**Requirement:**
Taking the line with "plate = rounded_box(0.1, -0.225, 0.13, 0.065, 0.09)" as the start, reproduce every line until the records end, exactly and with nothing added.

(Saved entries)
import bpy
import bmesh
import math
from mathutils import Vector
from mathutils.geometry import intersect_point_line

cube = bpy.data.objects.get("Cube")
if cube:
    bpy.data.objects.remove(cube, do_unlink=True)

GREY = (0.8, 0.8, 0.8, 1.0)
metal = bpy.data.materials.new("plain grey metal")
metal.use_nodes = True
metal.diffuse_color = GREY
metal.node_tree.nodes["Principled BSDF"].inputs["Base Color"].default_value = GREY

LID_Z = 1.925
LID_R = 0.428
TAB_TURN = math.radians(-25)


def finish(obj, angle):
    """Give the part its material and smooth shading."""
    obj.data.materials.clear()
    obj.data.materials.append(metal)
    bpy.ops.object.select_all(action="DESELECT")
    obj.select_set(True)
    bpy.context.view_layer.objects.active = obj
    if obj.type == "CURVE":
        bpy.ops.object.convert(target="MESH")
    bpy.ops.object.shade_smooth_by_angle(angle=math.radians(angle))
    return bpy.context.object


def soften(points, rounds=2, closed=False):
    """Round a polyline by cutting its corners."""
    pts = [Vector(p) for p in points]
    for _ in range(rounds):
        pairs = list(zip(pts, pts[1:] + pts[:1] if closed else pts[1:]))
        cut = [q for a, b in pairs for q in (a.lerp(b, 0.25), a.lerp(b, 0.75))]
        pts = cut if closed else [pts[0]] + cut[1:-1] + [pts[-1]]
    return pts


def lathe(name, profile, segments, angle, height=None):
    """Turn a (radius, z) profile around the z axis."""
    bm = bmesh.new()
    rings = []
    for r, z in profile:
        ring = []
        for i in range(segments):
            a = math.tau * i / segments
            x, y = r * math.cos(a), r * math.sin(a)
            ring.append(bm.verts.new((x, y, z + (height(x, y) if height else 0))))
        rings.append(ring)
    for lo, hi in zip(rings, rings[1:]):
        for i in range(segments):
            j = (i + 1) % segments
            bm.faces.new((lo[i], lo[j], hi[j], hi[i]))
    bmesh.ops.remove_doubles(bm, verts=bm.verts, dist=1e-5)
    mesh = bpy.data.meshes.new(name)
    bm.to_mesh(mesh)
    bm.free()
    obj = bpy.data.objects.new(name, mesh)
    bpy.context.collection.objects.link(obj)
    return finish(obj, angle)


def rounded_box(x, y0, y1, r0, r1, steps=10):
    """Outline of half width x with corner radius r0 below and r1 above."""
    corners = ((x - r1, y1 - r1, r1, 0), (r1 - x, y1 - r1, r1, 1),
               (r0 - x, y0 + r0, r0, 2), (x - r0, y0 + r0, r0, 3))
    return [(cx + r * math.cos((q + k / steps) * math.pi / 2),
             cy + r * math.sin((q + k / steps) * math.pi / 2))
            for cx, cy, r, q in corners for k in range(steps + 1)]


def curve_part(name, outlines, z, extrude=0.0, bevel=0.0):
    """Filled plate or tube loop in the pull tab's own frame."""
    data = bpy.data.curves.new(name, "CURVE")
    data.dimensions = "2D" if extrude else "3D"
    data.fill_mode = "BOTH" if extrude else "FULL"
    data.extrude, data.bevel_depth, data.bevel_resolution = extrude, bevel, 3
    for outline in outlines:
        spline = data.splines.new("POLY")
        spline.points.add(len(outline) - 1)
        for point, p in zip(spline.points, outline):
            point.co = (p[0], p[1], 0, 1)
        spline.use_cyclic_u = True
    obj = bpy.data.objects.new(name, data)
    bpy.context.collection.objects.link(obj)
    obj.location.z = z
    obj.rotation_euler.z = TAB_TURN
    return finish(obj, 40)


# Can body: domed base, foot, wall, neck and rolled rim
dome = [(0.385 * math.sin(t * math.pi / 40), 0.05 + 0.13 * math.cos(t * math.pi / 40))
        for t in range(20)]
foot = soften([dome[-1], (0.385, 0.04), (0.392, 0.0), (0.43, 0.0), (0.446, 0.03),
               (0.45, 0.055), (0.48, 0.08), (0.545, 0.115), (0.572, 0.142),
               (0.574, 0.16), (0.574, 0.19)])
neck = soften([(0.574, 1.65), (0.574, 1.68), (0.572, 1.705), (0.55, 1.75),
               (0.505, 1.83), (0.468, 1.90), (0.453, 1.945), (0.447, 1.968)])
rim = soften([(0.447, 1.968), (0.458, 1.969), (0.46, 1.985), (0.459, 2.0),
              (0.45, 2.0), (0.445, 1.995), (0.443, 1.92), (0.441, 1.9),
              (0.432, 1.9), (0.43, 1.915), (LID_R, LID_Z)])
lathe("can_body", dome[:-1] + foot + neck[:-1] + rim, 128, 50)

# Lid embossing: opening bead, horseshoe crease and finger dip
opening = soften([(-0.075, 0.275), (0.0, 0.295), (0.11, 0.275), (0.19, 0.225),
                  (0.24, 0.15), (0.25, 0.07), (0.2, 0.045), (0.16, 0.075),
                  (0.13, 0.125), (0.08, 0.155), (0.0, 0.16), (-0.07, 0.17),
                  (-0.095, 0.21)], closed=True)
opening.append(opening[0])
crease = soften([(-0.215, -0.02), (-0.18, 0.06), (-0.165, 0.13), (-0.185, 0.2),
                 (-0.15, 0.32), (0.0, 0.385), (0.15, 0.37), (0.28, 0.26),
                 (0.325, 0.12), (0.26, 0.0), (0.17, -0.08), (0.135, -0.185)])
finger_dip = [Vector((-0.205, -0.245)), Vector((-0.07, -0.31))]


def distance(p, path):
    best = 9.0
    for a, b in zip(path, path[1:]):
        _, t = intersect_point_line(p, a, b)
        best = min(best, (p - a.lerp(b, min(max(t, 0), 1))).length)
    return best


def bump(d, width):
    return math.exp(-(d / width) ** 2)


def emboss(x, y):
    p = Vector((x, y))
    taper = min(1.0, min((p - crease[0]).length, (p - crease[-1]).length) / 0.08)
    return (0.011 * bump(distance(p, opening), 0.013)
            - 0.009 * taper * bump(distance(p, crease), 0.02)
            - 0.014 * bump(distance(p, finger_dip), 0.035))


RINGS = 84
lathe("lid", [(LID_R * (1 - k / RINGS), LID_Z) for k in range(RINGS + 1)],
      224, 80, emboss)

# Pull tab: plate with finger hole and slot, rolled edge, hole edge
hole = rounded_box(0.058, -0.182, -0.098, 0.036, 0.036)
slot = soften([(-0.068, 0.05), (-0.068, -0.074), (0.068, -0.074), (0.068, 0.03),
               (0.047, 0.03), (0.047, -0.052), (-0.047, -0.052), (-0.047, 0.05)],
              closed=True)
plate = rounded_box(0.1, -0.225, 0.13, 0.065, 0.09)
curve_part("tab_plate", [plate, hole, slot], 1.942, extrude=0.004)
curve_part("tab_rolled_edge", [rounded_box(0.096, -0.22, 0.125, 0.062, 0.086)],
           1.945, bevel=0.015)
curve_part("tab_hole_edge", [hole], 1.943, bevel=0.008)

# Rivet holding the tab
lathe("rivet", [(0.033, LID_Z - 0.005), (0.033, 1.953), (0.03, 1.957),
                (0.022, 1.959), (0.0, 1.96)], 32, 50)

**Result of this task:**
plate = rounded_box(0.1, -0.225, 0.13, 0.065, 0.09)
curve_part("tab_plate", [plate, hole, slot], 1.942, extrude=0.004)
curve_part("tab_rolled_edge", [rounded_box(0.096, -0.22, 0.125, 0.062, 0.086)],
           1.945, bevel=0.015)
curve_part("tab_hole_edge", [hole], 1.943, bevel=0.008)

# Rivet holding the tab
lathe("rivet", [(0.033, LID_Z - 0.005), (0.033, 1.953), (0.03, 1.957),
                (0.022, 1.959), (0.0, 1.96)], 32, 50)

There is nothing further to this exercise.